17What is advocacy?“The act of pleading or arguing in favor of something, such as a cause, idea, or policy; active support.”The American Heritage DictionaryBe sure to read the quote, and allow time for the participants to absorb and reflect upon the meaning.
18DiscussionHow is the definition of public health advocacy similar to or different from the previous definitions?How would you describe the steps to successful advocacy?Participatory exercise for the group. Allow 10 minutes. Use easel pad or dry board to take down responses (may need separate recorder person).Personal Example “I describe my work as conversations and dialogues. I educate and explain.”
19Steps to successful advocacy Be able to clearly articulate the outcome you wantKnow your stakeholders – allies and opponentsCraft an effective messagePractice and improve your ASKFollow upAsk for examples of when these steps have worked, failed or been neglected.Be prepared to provide your own.
20Advocacy Tools Coalitions Fundraising Data Messages Presentations EvaluationParticipatory exercise for the group. Ask them to provide examples of these tools, either from personal experience, or from knowledge of current events.Come prepared with your own local examples just in case.Spend 10 minutes. Use easel pad or dry board to take down responses. (You may wish to have another person record the responses for you.)
21Small group activityAs a group, choose one current issue that requires leadership and advocacyWork together to identify the stakeholders and describe the obstaclesBrainstorm actions to address the obstaclesBe prepared to report back to the whole groupAllow minutes for this portion. Come prepared with your own examples in case a group is slow to start.Use easel for report back, and look for connections to prior report backs.
22Leadership & Advocacy Challenge Public Health Mutual Aid
23Public Health Mutual Aid Questions What is public health mutual aid intended for?Who is in charge?Is giving aid required?How does it work?How do we make this happen?
24Public Health Mutual Aid Agreement An intermunicipal agreement that allows communities to support each other, IF their resources are stretched beyond normal capacity.

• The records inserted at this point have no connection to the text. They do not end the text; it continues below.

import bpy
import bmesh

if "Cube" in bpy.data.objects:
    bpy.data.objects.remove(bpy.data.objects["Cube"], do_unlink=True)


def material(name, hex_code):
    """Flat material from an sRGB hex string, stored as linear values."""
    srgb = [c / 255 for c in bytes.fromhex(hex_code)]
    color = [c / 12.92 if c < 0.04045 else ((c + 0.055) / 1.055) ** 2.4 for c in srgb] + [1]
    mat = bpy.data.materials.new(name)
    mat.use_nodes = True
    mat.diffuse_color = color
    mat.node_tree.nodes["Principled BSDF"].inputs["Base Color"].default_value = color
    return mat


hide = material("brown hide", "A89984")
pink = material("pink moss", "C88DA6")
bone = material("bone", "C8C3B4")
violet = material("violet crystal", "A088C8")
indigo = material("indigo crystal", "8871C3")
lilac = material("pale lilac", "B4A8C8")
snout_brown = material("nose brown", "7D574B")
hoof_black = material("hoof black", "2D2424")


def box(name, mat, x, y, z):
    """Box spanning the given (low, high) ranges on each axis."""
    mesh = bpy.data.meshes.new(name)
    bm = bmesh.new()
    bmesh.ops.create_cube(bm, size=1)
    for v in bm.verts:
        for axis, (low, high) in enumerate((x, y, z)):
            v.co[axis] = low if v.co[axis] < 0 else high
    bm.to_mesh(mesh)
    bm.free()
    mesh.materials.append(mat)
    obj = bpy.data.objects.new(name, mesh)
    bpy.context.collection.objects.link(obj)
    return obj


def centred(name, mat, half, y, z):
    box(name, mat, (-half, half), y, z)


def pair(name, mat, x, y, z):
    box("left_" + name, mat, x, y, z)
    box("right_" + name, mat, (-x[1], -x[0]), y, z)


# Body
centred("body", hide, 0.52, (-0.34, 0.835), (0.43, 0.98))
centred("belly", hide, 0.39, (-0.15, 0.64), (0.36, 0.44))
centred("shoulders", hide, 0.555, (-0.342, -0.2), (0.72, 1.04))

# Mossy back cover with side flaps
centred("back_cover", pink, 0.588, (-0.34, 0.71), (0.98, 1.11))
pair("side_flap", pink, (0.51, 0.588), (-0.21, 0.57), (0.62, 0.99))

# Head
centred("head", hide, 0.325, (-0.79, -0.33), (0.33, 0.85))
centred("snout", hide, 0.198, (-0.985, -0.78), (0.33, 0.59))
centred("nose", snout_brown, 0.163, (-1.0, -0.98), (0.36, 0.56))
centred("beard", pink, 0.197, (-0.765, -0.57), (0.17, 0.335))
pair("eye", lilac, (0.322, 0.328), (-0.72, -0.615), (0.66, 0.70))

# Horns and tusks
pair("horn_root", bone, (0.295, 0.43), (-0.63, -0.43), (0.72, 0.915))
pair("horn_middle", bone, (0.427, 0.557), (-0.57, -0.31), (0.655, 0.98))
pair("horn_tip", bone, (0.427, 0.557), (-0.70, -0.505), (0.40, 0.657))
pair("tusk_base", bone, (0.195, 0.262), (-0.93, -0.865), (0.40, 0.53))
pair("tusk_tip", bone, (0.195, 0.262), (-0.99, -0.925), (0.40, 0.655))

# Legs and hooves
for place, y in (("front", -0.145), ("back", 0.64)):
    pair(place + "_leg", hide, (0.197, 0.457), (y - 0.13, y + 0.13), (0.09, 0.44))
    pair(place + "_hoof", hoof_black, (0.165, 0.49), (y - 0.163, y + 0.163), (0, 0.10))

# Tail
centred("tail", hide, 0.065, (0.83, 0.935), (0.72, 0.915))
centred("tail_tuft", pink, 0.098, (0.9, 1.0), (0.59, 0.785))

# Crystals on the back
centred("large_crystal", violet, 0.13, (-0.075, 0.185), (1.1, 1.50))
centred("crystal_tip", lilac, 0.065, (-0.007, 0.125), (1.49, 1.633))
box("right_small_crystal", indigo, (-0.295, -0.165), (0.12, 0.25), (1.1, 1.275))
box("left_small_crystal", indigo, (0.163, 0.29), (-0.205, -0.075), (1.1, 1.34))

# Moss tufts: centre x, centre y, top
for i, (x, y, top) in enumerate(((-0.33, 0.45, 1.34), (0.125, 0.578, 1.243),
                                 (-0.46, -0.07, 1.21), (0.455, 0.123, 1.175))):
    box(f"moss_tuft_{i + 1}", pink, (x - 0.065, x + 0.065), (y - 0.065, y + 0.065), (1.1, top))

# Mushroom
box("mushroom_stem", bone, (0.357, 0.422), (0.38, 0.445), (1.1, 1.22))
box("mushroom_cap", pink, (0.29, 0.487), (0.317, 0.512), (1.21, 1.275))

The agreement addresses the scope of work, issues of employment and liability, and provides guidelines for requesting and providing mutual aid.
25Public Health Mutual Aid Definition Aid to another public health agencyPersonnel, equipment, facilities, services, supplies, or other resourcesIncludes inspections, vaccination clinics, emergency dispensing sites, administrative assistance, etc….
26Public Health Mutual Aid Scope & Limitations Scope - mutual aid for “incidents” not just emergenciesLimitations - communities are not required to provide aid
27Public Health Mutual Aid Employment & Liability Employment- Employees sent for mutual aid remain employees of their communityEmployees report to the Incident Commander in the receiving communityLiability- Liability for employees retained by home community
28Public Health Mutual Aid Key Concepts Public Health = first respondersResponse is localMutual Aid = one agreement“Mutual Aid allows us to expand our resources without expanding our budget” Canton, MA Board of Health
29How do we make this happen? Do you know the process for adoption of such an agreement within your community?Who in your community do you need to involve for this project to be successful?What concerns/questions do you anticipate?What potential obstacles can you identify?How will you address these barriers?Review the questions with the goal of identifying and addressing the obstacles participants are likely to face in presenting the mutual aid agreement to their town counsel. Distribute scenarios for use of mutual aid.
30Training Materials Presentation and trainer notes Handouts Public Health Mutual Aid kitEvaluation forms
31Questions? Comments? Kerry C. Dunnell Local Government Liaison Mary E. ClarkRegional Preparedness Manager